[Entries provided Boundary: Start]

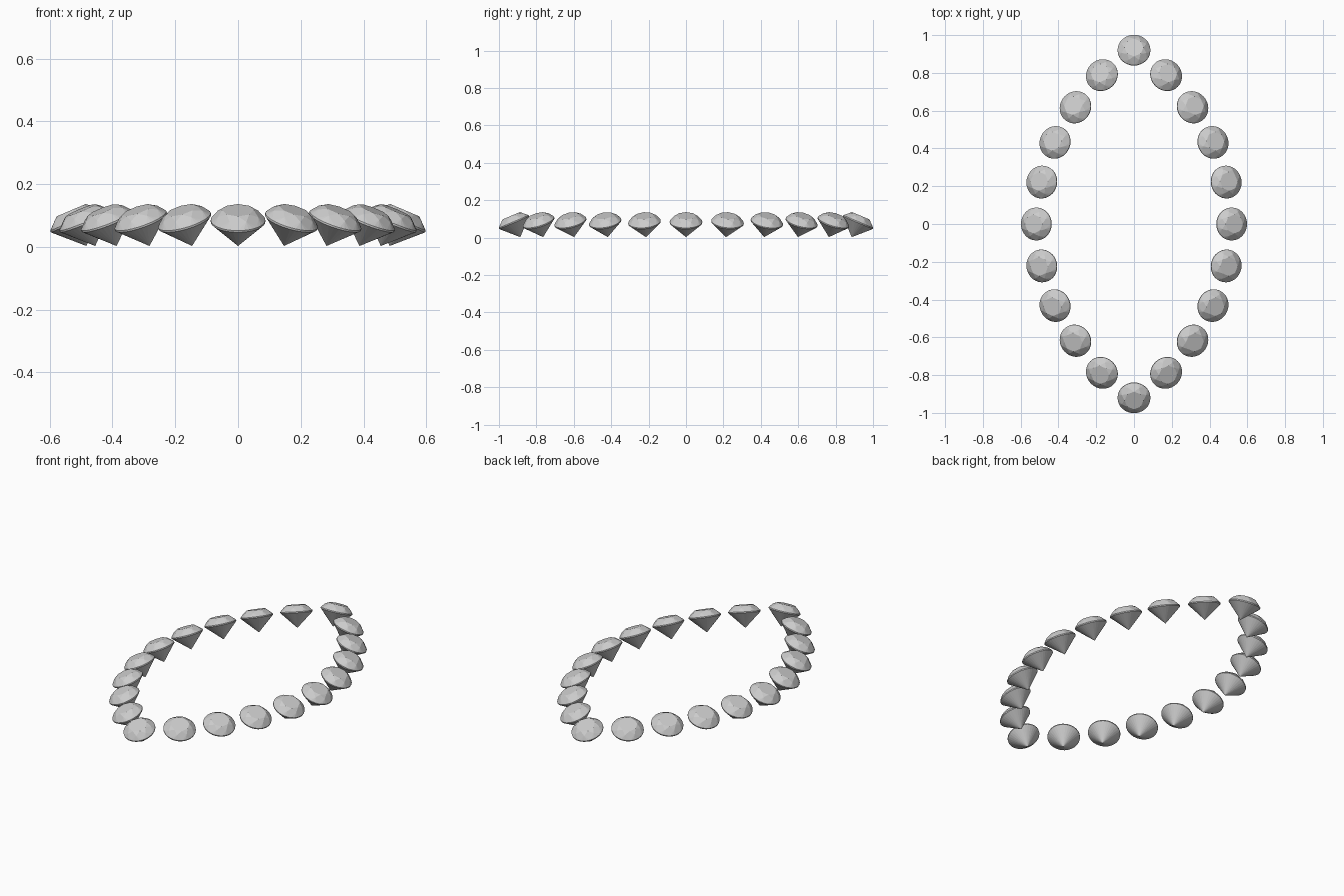
import bpy, bmesh, math
from mathutils import Vector, Matrix

if "Cube" in bpy.data.objects:
    bpy.data.objects.remove(bpy.data.objects["Cube"])

R = 0.087          # girdle radius
SEG = 32


def ring(bm, n, r, z, offset=0.0):
    return [bm.verts.new((r * math.cos(2 * math.pi * (i + offset) / n),
                          r * math.sin(2 * math.pi * (i + offset) / n), z)) for i in range(n)]


def gem_mesh():
    bm = bmesh.new()
    # brilliant-cut crown: table, star ring, girdle
    table = ring(bm, 8, R * 0.58, 0.037)
    star = ring(bm, 8, R * 0.80, 0.024, 0.5)
    top = ring(bm, SEG, R, 0.003)
    low = ring(bm, SEG, R, -0.003)
    tip = bm.verts.new((0, 0, -0.087))
    bm.faces.new(table)
    step = SEG // 8
    for i in range(8):
        j = (i + 1) % 8
        bm.faces.new((table[i], star[i], table[j]))
        bm.faces.new((table[i], star[i - 1], top[i * step], star[i]))
        for k in range(step):
            bm.faces.new((star[i], top[i * step + k], top[(i * step + k + 1) % SEG]))
    # thin girdle and pointed pavilion
    for i in range(SEG):
        j = (i + 1) % SEG
        bm.faces.new((top[i], low[i], low[j], top[j]))
        bm.faces.new((low[i], tip, low[j]))
    bmesh.ops.recalc_face_normals(bm, faces=bm.faces[:])
    me = bpy.data.meshes.new("gem")
    bm.to_mesh(me)
    bm.free()
    return me


# stones along a pointed-oval outline, each leaning outwards
quarter = [(0, 0.92), (0.17, 0.788), (0.31, 0.618), (0.418, 0.432), (0.488, 0.222), (0.517, 0)]
right = quarter + [(x, -y) for x, y in reversed(quarter[:-1])]
path = right + [(-x, y) for x, y in reversed(right[1:-1])]
mesh = gem_mesh()
TILT = math.radians(23)
for i, (x, y) in enumerate(path):
    a, b = path[i - 1], path[(i + 1) % len(path)]
    out = Vector((-(b[1] - a[1]), b[0] - a[0], 0)).normalized()
    axis = Vector((0, 0, 1)).cross(out)
    ob = bpy.data.objects.new("gem_%02d" % (i + 1), mesh)
    ob.matrix_world = Matrix.Translation((x, y, 0.083)) @ Matrix.Rotation(TILT, 4, axis)
    bpy.context.collection.objects.link(ob)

[Entries provided Boundary: End]

▶ **Your objective**
Please reproduce the lines from the line with "from mathutils import Vector, Matrix" to the line with "star = ring(bm, 8, R * 0.80, 0.024, 0.5)", both ends included, exactly as they appear above.

▶ **Response**
from mathutils import Vector, Matrix

if "Cube" in bpy.data.objects:
    bpy.data.objects.remove(bpy.data.objects["Cube"])

R = 0.087          # girdle radius
SEG = 32


def ring(bm, n, r, z, offset=0.0):
    return [bm.verts.new((r * math.cos(2 * math.pi * (i + offset) / n),
                          r * math.sin(2 * math.pi * (i + offset) / n), z)) for i in range(n)]


def gem_mesh():
    bm = bmesh.new()
    # brilliant-cut crown: table, star ring, girdle
    table = ring(bm, 8, R * 0.58, 0.037)
    star = ring(bm, 8, R * 0.80, 0.024, 0.5)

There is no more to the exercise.